RECORDS ▸
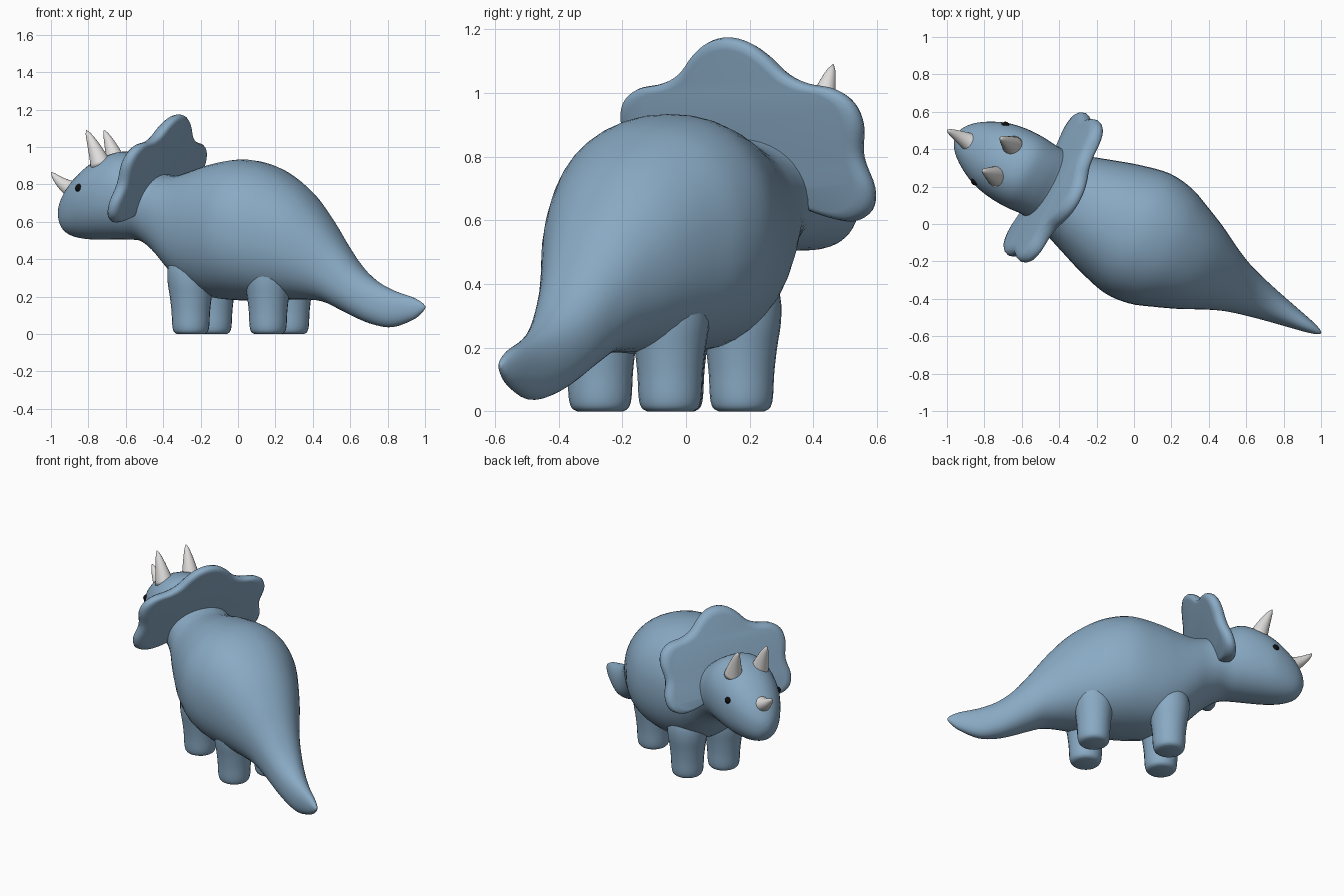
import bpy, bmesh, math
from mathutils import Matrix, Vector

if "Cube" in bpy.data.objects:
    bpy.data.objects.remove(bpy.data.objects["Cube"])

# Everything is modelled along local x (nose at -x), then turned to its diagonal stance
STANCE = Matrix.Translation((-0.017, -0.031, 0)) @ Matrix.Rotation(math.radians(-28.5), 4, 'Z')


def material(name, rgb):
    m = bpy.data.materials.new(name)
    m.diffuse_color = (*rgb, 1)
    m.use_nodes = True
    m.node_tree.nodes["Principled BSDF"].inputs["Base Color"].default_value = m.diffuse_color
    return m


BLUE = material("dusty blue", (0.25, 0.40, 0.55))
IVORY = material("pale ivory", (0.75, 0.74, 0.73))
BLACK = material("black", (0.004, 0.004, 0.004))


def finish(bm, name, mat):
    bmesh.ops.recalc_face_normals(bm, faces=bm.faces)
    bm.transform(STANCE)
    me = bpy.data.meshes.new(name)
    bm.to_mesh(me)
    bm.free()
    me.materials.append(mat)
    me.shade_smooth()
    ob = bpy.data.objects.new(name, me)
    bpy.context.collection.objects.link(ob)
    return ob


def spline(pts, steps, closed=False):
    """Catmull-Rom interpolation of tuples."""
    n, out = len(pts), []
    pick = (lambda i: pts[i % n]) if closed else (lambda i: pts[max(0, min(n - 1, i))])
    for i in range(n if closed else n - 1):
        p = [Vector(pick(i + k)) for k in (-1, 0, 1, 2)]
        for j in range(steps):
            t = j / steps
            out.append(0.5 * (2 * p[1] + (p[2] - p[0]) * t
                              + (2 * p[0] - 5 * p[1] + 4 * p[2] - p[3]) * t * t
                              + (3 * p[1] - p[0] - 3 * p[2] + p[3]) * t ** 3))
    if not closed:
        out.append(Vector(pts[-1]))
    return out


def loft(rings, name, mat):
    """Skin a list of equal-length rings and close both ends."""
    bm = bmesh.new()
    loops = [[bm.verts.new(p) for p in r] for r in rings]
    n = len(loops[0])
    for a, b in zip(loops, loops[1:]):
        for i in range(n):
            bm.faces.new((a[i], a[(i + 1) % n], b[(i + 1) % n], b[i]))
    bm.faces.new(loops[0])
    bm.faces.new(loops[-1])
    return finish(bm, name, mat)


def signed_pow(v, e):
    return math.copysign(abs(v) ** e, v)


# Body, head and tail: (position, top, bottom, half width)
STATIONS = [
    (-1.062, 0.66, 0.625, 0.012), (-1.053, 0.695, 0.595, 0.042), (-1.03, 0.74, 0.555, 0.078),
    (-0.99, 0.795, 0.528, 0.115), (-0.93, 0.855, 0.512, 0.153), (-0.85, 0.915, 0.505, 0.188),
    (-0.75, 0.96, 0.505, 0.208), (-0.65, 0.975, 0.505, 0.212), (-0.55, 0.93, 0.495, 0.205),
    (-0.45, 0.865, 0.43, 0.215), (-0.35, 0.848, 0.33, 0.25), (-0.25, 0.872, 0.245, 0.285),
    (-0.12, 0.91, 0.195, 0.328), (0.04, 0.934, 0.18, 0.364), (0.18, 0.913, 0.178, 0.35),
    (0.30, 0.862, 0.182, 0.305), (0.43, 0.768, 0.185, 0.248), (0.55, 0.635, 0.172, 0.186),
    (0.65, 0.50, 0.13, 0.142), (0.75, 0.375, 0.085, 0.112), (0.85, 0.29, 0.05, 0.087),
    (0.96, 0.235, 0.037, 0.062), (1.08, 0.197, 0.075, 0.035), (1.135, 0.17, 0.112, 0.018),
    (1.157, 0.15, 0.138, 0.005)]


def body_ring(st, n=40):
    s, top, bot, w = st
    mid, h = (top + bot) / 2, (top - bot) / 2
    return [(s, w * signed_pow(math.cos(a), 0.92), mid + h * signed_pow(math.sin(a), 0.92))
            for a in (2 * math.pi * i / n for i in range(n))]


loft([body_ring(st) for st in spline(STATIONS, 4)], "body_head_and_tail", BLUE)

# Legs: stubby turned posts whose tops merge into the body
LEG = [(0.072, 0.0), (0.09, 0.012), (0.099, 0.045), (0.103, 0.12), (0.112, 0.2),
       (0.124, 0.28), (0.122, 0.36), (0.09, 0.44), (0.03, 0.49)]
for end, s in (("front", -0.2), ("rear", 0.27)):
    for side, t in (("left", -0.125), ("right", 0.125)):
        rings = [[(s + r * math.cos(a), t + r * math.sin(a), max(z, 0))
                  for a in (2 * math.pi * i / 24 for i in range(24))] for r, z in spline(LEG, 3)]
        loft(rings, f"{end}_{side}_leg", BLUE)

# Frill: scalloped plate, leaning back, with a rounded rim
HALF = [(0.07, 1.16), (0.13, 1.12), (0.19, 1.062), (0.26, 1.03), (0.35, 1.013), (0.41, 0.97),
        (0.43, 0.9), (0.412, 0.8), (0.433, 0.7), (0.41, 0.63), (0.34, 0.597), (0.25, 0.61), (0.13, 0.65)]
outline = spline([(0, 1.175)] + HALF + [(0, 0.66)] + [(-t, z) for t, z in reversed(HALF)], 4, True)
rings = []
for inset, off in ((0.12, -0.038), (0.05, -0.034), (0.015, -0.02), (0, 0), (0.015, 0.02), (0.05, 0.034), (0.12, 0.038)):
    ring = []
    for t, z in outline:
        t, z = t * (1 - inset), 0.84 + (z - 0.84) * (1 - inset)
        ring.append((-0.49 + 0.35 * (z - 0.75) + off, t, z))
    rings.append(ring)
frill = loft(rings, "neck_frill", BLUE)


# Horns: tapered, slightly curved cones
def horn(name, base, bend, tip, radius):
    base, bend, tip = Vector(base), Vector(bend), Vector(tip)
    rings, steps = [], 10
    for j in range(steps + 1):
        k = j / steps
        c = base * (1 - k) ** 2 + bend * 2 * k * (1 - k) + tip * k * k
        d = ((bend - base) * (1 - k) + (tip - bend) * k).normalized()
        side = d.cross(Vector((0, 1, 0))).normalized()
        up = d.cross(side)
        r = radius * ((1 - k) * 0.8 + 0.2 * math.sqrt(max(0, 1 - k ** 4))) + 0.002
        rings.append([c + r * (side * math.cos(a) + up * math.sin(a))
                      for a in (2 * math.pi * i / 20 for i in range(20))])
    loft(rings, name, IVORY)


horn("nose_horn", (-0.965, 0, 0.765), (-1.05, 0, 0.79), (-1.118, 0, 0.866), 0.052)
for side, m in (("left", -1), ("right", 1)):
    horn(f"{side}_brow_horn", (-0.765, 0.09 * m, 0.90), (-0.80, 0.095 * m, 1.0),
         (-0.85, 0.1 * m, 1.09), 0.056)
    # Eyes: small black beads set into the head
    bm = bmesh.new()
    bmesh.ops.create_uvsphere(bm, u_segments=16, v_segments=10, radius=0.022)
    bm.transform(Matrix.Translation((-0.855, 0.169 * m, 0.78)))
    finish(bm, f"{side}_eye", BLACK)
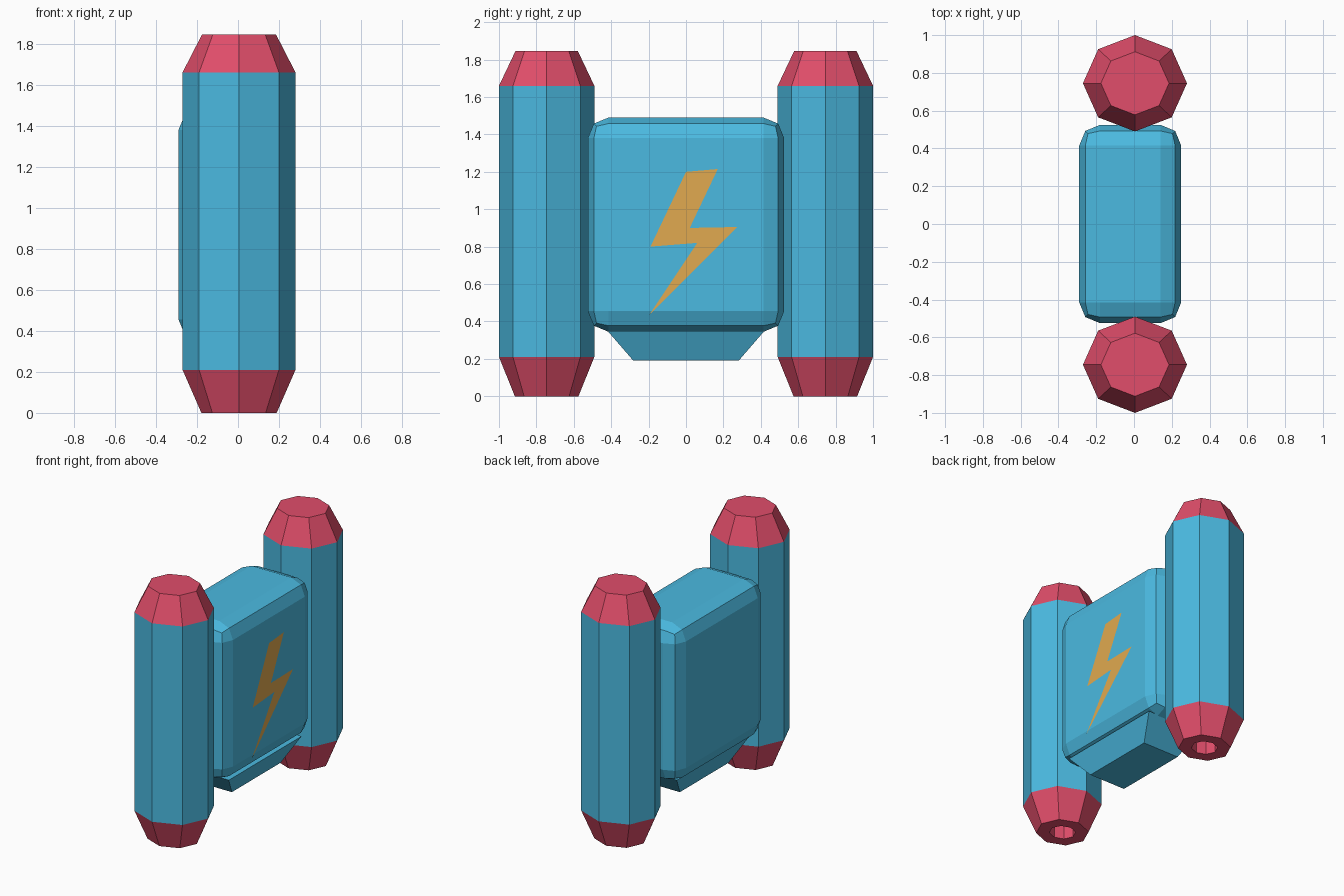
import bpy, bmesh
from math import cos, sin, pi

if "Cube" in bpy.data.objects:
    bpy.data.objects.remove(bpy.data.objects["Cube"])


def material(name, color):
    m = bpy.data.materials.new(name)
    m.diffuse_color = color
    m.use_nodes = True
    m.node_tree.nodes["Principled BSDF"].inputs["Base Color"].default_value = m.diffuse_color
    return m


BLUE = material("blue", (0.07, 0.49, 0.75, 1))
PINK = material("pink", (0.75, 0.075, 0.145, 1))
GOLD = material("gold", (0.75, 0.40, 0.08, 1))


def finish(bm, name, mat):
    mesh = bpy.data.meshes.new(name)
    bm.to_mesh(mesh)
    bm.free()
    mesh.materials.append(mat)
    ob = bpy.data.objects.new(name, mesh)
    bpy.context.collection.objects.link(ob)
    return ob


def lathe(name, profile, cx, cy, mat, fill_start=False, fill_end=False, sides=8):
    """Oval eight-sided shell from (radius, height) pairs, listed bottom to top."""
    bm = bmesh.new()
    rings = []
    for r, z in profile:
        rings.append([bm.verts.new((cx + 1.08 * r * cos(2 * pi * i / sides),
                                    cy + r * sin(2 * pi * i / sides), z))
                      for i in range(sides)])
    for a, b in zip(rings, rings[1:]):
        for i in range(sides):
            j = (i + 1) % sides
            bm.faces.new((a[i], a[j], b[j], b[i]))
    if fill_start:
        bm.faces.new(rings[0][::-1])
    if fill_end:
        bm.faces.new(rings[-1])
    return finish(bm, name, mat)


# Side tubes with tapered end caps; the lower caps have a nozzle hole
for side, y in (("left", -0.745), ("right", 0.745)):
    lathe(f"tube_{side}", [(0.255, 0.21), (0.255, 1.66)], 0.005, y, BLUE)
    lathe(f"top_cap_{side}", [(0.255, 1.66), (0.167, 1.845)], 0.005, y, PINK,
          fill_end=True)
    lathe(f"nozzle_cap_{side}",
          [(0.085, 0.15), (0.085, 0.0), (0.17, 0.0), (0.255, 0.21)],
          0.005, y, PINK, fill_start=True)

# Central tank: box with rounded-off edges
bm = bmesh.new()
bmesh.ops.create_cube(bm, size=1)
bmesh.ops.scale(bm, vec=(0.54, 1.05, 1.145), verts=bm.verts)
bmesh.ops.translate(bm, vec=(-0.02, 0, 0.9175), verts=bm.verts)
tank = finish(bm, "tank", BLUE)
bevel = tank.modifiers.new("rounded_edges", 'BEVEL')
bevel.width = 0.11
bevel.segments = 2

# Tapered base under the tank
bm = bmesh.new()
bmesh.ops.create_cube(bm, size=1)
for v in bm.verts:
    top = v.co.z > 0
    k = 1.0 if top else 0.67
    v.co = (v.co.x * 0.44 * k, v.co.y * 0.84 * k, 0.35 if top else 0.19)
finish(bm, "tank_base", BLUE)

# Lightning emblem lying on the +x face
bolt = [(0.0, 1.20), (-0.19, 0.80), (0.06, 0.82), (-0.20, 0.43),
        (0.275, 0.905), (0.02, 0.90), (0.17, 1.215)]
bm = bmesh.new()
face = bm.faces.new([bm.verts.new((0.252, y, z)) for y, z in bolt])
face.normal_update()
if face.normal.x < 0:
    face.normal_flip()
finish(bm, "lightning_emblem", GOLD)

TO DO ▸ In the records above, find every line with the word "lathe" and copy it.

SOLVED EXERCISE ▸
def lathe(name, profile, cx, cy, mat, fill_start=False, fill_end=False, sides=8):
    lathe(f"tube_{side}", [(0.255, 0.21), (0.255, 1.66)], 0.005, y, BLUE)
    lathe(f"top_cap_{side}", [(0.255, 1.66), (0.167, 1.845)], 0.005, y, PINK,
    lathe(f"nozzle_cap_{side}",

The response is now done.